Headed to Bhutan

I explain to Ranger why he cannot travel to Bhutan. He isn't happy.
I explain to Ranger why he cannot travel to Bhutan. He isn’t happy.

Ranger is in a small standoff with me. He wants to go to Bhutan with us. He complains, saying that the plane would be a good place for him to curl up and fall asleep. I explain the difficulty of getting visas, and he is not comforted.

Ranger: “I know, I know. You’ve saved up your carbon credits, your airline miles and your passions, but surely you could take me along.”

Me: “Just can’t! You couldn’t get a visa. And there are a lot of stray dogs there, so you’d be in constant defense mode. Just be glad you can keep the home fires burning.”

Ranger: “WHY are you going? I don’t get it.”

Me: “This has been a dream of mine for 50 years. When I met Darryl, it was part of the first conversation we had…. and he just laughed. He was working with ‘The Wild Orchid Man,” and was planning to go. Now he accuses of me of marrying him so that I can go to Bhutan. They plan to film there, and I can go along.”

Ranger: “What’s so great about Bhutan?”

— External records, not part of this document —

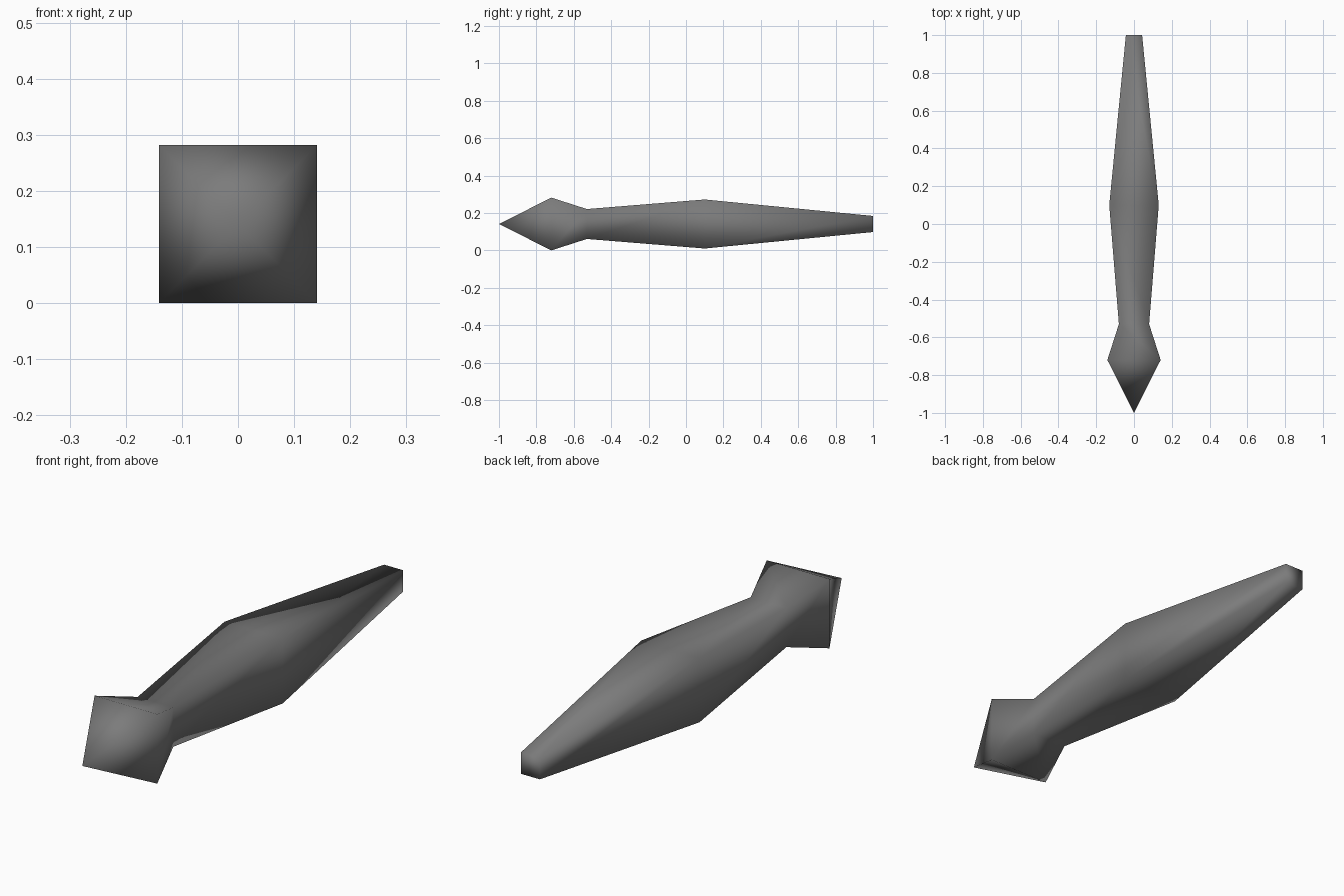
import bpy
import bmesh

cube = bpy.data.objects.get("Cube")
if cube:
    bpy.data.objects.remove(cube, do_unlink=True)

# Dark grey material
grey = bpy.data.materials.new("dark grey")
grey.use_nodes = True
colour = (0.2, 0.2, 0.2, 1)
grey.diffuse_color = colour
grey.node_tree.nodes["Principled BSDF"].inputs["Base Color"].default_value = colour

CENTRE_Z = 0.141
CORNERS = [(-1, -1), (1, -1), (1, 1), (-1, 1)]
# Square sections along the shaft: (y, half width)
SECTIONS = [(-0.72, 0.141), (-0.53, 0.08), (0.1, 0.131), (1.0, 0.043)]

bm = bmesh.new()
tip = bm.verts.new((0, -1, CENTRE_Z))
rings = [[bm.verts.new((cx * h, y, CENTRE_Z + cz * h)) for cx, cz in CORNERS]
         for y, h in SECTIONS]

# Pointed head, tapering sides and flat tail cap
for i in range(4):
    j = (i + 1) % 4
    bm.faces.new((tip, rings[0][i], rings[0][j]))
    for a, b in zip(rings, rings[1:]):
        bm.faces.new((a[i], b[i], b[j], a[j]))
bm.faces.new(rings[-1])
bmesh.ops.recalc_face_normals(bm, faces=bm.faces)
for face in bm.faces:
    face.smooth = True

mesh = bpy.data.meshes.new("pointed_shaft")
bm.to_mesh(mesh)
bm.free()
mesh.materials.append(grey)
shaft = bpy.data.objects.new("pointed_shaft", mesh)
bpy.context.collection.objects.link(shaft)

Me: “Let’s do a contrast with Florida. Florida is the land of development, of more and more tourism, of yet more shopping malls, phosphate mines…..  and yet more corruption that is swept under the rug. Bhutan runs at a different pace: things happen slowly. This mountainous country does not measure Gross National Product, but Gross National Happiness. It is a huge carbon sink. Nearly 80% of it’s forests remain untouched. Getting a visa is not easy….. tourists are carefully considered before they are allowed to come in.”

Ranger: “So you want to be able to make this contrast into something that people here understand? You wish to call attention to a need for a shift in priorities in our culture so that we can help save the planet?”

Me: “I couldn’t have said it better. And, we know that you’re happy staying with your friends in town.”

Ranger: “Okay, as long as you come back. I agree with what you are trying to do. Be well, and travel safely.”

Our Ode To Books

The Dogter is in. Lots of work at the computer today.
The Dogter recommends reading and reflecting. Exercise isn’t bad either… 

In many ways, books saved my life. I grew up in a legacy of books. My first bookshelf was in a one-room Iowa country school, which had about 20 dog-eared volumes in total. I also raided the study of my preacher father, sneaking books to bed with me. Eventually a book by Taylor Caldwell captured my experience. It was titled “Growing Up Tough,” which we did, my seven siblings and I. Books presented that other, bigger and more diverse world, much more adventurous  than the repetitive life of female responsibility I contemplated in the 1050’s.

Ranger’s ears prick up when I describe the countryside I experienced. I was outside, safe and happy climbing trees, running along fence rows and bicycling the dusty gravel roads.

Ranger: “So what did you learn in all of that?”

Me: “Believe me, I learned no more than I was supposed to learn, from the books. My Bible was bound in white leather and had a zipper (girls got white!)! While the “Book of Knowledge” volumes were wonderfully exciting, I got little in the way of real challenge. The books I could get supported the world view in our home. That view was human centered under a wrathful God watching for my every sin. Let’s face it, that is still the dominant view in our culture. Since Aristotle, Western thought has decreed that “nature has made all things specifically for the sake of man.” God gave humans dominion over nature… but HE watched carefully to make sure you did it HIS way! Didn’t the Bible say we should be fruitful, multiply and have dominion over Earth? Didn’t my father extol missionaries above all, as they brought this same word to the heathen peoples in foreign lands? But from being outside in nature? I learned more than you can imagine.

Ranger: “So bring it into the present age. Tell me more about having dominion…. That makes no sense to me. What are you learning now?”

Me: “Well, it means that development (that is, controlling nature) is a good. It means that mono-crops of wheat, corn and soybeans are better for the bottom line, and therefore are good. It now means that skyscrapers in Miami are a good for Florida, even while the streets below are being equipped with pumps to remove the rising sea water. It means that clear cutting of the Amazonian forests is a good thing in the same way that the American Southeast was clear cut of the vast ‘Piney Woods’ that stretched from Virginia to Texas, including much of Florida. It means that we can invent our way out of the problems of carbon emissions. It means that we can view the melting of the Arctic as a marvelous new shipping opportunity. It means that privatization of Florida’s parks will boost revenues … and all of that would be good.”

Ranger: “Okay, reading is good. Keep at it. One day soon you might even amount to something.”